For this exercise, output the line containing "add('headLeft', headHalf(1));" and all lines after it to the end of the records, exactly, with no other content.

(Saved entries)
-- Opening Marker --
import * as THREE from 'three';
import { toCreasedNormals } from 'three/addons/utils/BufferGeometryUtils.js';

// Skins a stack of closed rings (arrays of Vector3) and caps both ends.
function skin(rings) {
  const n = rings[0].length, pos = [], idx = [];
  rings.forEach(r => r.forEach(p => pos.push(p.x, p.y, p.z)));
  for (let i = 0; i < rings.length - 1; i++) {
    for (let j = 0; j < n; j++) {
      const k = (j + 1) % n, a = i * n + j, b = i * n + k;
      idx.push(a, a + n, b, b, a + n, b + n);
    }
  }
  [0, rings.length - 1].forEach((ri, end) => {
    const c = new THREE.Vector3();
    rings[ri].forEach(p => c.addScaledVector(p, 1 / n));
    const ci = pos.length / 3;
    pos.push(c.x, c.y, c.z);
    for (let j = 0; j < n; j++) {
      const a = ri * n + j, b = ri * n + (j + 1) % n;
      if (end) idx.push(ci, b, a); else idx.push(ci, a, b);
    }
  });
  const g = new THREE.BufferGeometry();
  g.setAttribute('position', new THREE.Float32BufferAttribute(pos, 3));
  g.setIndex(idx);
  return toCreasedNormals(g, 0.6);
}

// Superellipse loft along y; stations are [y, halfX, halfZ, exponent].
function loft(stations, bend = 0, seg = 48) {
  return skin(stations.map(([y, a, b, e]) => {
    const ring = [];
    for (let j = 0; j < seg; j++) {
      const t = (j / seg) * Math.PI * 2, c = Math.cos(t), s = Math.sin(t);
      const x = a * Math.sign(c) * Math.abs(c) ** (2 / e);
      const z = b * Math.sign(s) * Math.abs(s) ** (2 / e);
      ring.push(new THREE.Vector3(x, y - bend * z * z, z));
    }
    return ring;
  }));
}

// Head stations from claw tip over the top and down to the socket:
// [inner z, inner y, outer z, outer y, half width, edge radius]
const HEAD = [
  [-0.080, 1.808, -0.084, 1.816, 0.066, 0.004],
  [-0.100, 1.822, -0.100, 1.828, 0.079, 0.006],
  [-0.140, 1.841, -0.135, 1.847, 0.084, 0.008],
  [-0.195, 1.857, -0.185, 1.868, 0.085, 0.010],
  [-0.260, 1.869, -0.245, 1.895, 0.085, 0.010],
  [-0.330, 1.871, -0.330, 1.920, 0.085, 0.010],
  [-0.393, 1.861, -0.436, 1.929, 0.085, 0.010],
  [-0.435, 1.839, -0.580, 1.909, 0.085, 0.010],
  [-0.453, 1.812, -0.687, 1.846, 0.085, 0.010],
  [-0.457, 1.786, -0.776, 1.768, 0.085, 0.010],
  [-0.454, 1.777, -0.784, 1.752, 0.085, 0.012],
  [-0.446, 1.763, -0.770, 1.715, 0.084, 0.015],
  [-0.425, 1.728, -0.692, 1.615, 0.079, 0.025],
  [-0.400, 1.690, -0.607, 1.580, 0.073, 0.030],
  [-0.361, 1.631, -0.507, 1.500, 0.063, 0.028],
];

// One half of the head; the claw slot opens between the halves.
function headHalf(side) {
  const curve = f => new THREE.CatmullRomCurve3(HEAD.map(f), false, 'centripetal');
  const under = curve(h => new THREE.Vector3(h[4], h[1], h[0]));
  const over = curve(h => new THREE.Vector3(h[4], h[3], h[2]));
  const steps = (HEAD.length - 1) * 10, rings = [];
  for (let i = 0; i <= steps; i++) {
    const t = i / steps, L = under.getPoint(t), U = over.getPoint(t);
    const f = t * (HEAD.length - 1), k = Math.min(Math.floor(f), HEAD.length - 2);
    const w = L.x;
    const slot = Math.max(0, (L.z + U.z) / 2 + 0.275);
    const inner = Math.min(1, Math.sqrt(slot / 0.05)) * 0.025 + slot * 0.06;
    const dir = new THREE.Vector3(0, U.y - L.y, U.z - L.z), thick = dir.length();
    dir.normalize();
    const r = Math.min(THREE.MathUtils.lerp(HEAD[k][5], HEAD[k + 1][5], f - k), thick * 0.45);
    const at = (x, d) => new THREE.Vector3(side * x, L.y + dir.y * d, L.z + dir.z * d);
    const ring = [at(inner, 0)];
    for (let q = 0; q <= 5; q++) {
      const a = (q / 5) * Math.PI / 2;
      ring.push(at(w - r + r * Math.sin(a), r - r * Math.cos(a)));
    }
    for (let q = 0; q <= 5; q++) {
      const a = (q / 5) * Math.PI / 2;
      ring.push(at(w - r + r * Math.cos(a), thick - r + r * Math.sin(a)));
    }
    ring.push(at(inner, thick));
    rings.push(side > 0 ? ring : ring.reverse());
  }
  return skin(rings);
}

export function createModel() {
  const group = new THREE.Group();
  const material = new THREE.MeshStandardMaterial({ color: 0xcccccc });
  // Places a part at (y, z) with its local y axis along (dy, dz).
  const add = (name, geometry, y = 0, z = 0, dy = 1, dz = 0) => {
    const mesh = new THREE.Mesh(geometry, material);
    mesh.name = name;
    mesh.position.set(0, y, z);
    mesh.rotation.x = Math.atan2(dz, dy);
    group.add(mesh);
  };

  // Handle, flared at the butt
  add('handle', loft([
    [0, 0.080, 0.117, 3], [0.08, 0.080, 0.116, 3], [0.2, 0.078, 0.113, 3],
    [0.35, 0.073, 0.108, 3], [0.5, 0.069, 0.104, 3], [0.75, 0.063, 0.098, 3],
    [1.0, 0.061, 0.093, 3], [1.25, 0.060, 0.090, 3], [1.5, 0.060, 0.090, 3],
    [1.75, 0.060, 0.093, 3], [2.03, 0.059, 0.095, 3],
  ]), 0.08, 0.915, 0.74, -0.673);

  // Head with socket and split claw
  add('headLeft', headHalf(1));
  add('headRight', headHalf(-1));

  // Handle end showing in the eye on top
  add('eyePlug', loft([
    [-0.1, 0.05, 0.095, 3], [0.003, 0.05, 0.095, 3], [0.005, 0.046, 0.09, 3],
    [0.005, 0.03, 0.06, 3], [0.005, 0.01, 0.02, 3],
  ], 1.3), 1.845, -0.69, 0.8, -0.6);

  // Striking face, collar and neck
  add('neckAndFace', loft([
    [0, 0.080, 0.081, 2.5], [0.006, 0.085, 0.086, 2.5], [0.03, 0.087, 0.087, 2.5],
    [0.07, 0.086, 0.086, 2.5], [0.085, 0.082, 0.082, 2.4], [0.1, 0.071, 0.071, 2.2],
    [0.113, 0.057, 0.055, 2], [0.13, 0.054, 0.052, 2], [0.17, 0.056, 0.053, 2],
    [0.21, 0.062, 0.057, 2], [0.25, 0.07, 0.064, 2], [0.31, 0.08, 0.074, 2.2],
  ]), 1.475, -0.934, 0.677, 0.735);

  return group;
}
-- Closing Marker --
### WRITTEN ANSWER
  add('headLeft', headHalf(1));
  add('headRight', headHalf(-1));

  // Handle end showing in the eye on top
  add('eyePlug', loft([
    [-0.1, 0.05, 0.095, 3], [0.003, 0.05, 0.095, 3], [0.005, 0.046, 0.09, 3],
    [0.005, 0.03, 0.06, 3], [0.005, 0.01, 0.02, 3],
  ], 1.3), 1.845, -0.69, 0.8, -0.6);

  // Striking face, collar and neck
  add('neckAndFace', loft([
    [0, 0.080, 0.081, 2.5], [0.006, 0.085, 0.086, 2.5], [0.03, 0.087, 0.087, 2.5],
    [0.07, 0.086, 0.086, 2.5], [0.085, 0.082, 0.082, 2.4], [0.1, 0.071, 0.071, 2.2],
    [0.113, 0.057, 0.055, 2], [0.13, 0.054, 0.052, 2], [0.17, 0.056, 0.053, 2],
    [0.21, 0.062, 0.057, 2], [0.25, 0.07, 0.064, 2], [0.31, 0.08, 0.074, 2.2],
  ]), 1.475, -0.934, 0.677, 0.735);

  return group;
}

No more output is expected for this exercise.